Aim of the exercise: Looking at the records below, state how many lines include the string "rings" and add nothing further.

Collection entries
◆ ◆ ◆ ◆
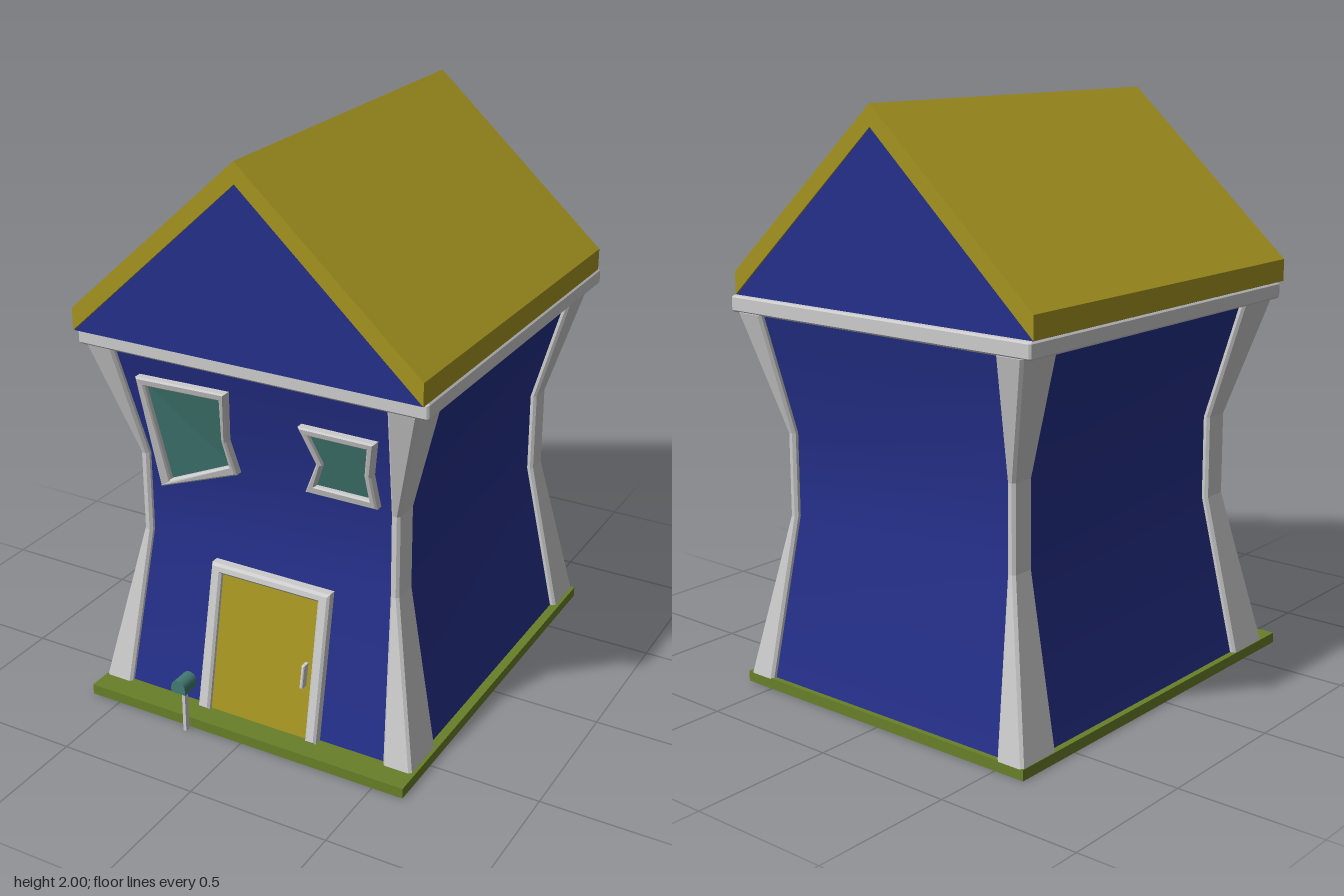
import * as THREE from 'three';
import { toCreasedNormals } from 'three/addons/utils/BufferGeometryUtils.js';

const mat = (color) => new THREE.MeshStandardMaterial({ color });
const GREY = mat(0xcccccc), BLUE = mat(0x25308a), GOLD = mat(0xa69420),
  GREEN = mat(0x687f28), TEAL = mat(0x427a73);

// heights of the hourglass bends, and how far each is pinched inward
const LEVELS = [0.035, 0.6, 0.89, 1.3];
const PINCH = [0, 1, 1, 0];

// outer faces of the house at a level; d insets them
function outline(i, d = 0) {
  const p = PINCH[i] * 0.113;
  return { x0: -0.61 + p + d, x1: 0.6 - p - d, z0: -0.758 + p * 0.88 + d, z1: 0.62 - p + d * -1 };
}

// front wall depth at any height
function wallZ(y) {
  for (let i = 0; i < 3; i++) {
    if (y <= LEVELS[i + 1] || i === 2) {
      const t = (y - LEVELS[i]) / (LEVELS[i + 1] - LEVELS[i]);
      return THREE.MathUtils.lerp(outline(i, 0.02).z1, outline(i + 1, 0.02).z1, t);
    }
  }
}

// skin a stack of closed rings and cap both ends
function loft(rings, crease) {
  const n = rings[0].length, pos = rings.flat(2), idx = [];
  for (let i = 0; i < rings.length - 1; i++) {
    for (let j = 0; j < n; j++) {
      const a = i * n + j, b = i * n + (j + 1) % n;
      idx.push(a, b, b + n, a, b + n, a + n);
    }
  }
  const top = (rings.length - 1) * n;
  for (let j = 1; j < n - 1; j++) idx.push(0, j + 1, j, top, top + j, top + j + 1);
  const g = new THREE.BufferGeometry();
  g.setAttribute('position', new THREE.Float32BufferAttribute(pos, 3));
  g.setIndex(idx);
  return toCreasedNormals(g, crease);
}

// rectangle ring, corners cut by c
function ring(x0, x1, z0, z1, y, c = 0) {
  if (!c) return [[x0, y, z1], [x1, y, z1], [x1, y, z0], [x0, y, z0]];
  return [[x0 + c, y, z1], [x1 - c, y, z1], [x1, y, z1 - c], [x1, y, z0 + c],
    [x1 - c, y, z0], [x0 + c, y, z0], [x0, y, z0 + c], [x0, y, z1 - c]];
}

function polygon(points) {
  return new THREE.Shape(points.map(([x, y]) => new THREE.Vector2(x, y)));
}

// extruded shape that leans with the front wall; z is measured from the wall
function onWall(shape, z, depth, bevel = 0) {
  const g = new THREE.ExtrudeGeometry(shape, {
    depth: depth - bevel, bevelEnabled: bevel > 0, bevelSize: bevel, bevelOffset: -bevel,
    bevelThickness: bevel, bevelSegments: 1,
  });
  const p = g.attributes.position;
  for (let i = 0; i < p.count; i++) p.setZ(i, p.getZ(i) + z + wallZ(p.getY(i)));
  g.computeVertexNormals();
  return g;
}

export function createModel() {
  const house = new THREE.Group();
  house.name = 'house';
  const add = (name, geometry, material, parent = house) => {
    const m = new THREE.Mesh(geometry, material);
    m.name = name;
    parent.add(m);
    return m;
  };
  const box = (name, x0, x1, y0, y1, z0, z1, material, parent) => {
    const m = add(name, new THREE.BoxGeometry(x1 - x0, y1 - y0, z1 - z0), material, parent);
    m.position.set((x0 + x1) / 2, (y0 + y1) / 2, (z0 + z1) / 2);
    return m;
  };

  // lawn and pinched walls
  box('ground', -0.612, 0.612, 0, 0.037, -0.757, 0.7, GREEN);
  add('walls', loft(LEVELS.map((y, i) => {
    const o = outline(i, 0.02);
    return ring(o.x0, o.x1, o.z0, o.z1, y);
  }), 0.6), BLUE);

  // four bent corner posts, thinner at the waist
  for (const left of [false, true]) {
    for (const front of [true, false]) {
      const rings = LEVELS.map((y, i) => {
        const o = outline(i), p = PINCH[i];
        const wx = 0.105 - 0.074 * p, wz = (front ? 0.18 : 0.168) - 0.078 * p;
        return ring(
          left ? o.x1 - wx : o.x0, left ? o.x1 : o.x0 + wx,
          front ? o.z1 - wz : o.z0, front ? o.z1 : o.z0 + wz, y, 0.009);
      });
      add((front ? 'front' : 'back') + (left ? 'Left' : 'Right') + 'Post', loft(rings, 0.1), GREY);
    }
  }

  // trim band under the roof, with chamfered edges
  const band = (d, y) => ring(-0.636 + d, 0.636 - d, -0.754 + d, 0.624 - d, y, 0.006);
  add('eavesTrim', loft([band(0.005, 1.298), band(0, 1.304), band(0, 1.347), band(0.005, 1.353)], 0.1), GREY);

  // roof slabs and gable infill
  const prism = (points, z0, z1) =>
    new THREE.ExtrudeGeometry(polygon(points), { depth: z1 - z0, bevelEnabled: false }).translate(0, 0, z0);
  add('roof', prism([[-0.632, 1.354], [0, 1.93], [0.632, 1.354], [0.632, 1.43], [0, 2], [-0.632, 1.43]],
    -0.735, 0.65), GOLD);
  add('gables', prism([[-0.63, 1.353], [0.63, 1.353], [0, 1.929]], -0.732, 0.647), BLUE);

  // crooked windows: frame with a hole, and a pane inside it
  const windows = {
    rightWindow: {
      outer: [[-0.43, 1.215], [-0.41, 0.785], [-0.105, 0.9], [-0.12, 1.03], [-0.085, 1.225]],
      inner: [[-0.4, 1.185], [-0.372, 0.82], [-0.13, 0.93], [-0.138, 1.03], [-0.113, 1.195]],
    },
    leftWindow: {
      outer: [[0.17, 1.165], [0.215, 1.03], [0.155, 0.905], [0.415, 0.905], [0.41, 1.03], [0.44, 1.165]],
      inner: [[0.2, 1.138], [0.235, 1.03], [0.195, 0.937], [0.39, 0.937], [0.387, 1.03], [0.41, 1.138]],
    },
  };
  for (const [name, { outer, inner }] of Object.entries(windows)) {
    const g = new THREE.Group();
    g.name = name;
    house.add(g);
    const shape = polygon(outer);
    shape.holes.push(polygon(inner));
    add('windowFrame', onWall(shape, -0.01, 0.042, 0.006), GREY, g);
    add('windowPane', onWall(polygon(inner), -0.01, 0.022), TEAL, g);
  }

  // door with its surround and handle
  const door = new THREE.Group();
  door.name = 'door';
  house.add(door);
  add('doorFrame', onWall(polygon([[-0.215, 0.036], [-0.17, 0.036], [-0.168, 0.522], [0.206, 0.522],
    [0.209, 0.036], [0.25, 0.036], [0.248, 0.555], [-0.208, 0.555]]), -0.01, 0.046, 0.008), GREY, door);
  add('doorPanel', onWall(polygon([[-0.172, 0.036], [0.211, 0.036], [0.209, 0.525], [-0.172, 0.525]]),
    -0.01, 0.026), GOLD, door);
  add('doorHandle', onWall(polygon([[0.176, 0.22], [0.187, 0.22], [0.187, 0.3], [0.176, 0.3]]),
    0.01, 0.035, 0.003), GREY, door);

  // letter box with a rounded top on a thin stake
  const mailbox = new THREE.Group();
  mailbox.name = 'mailbox';
  house.add(mailbox);
  box('mailboxStake', -0.211, -0.199, 0, 0.17, 0.711, 0.73, GREY, mailbox);
  const arch = new THREE.Shape();
  arch.moveTo(-0.027, 0);
  arch.lineTo(0.027, 0);
  arch.lineTo(0.027, 0.022);
  arch.absarc(0, 0.022, 0.027, 0, Math.PI, false);
  const body = new THREE.ExtrudeGeometry(arch, { depth: 0.07, bevelEnabled: false, curveSegments: 6 });
  add('mailboxBody', body, TEAL, mailbox).position.set(-0.204, 0.166, 0.69);
  box('mailboxFlag', -0.235, -0.23, 0.17, 0.185, 0.738, 0.756, TEAL, mailbox);

  return house;
}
◆ ◆ ◆ ◆
Solution: 7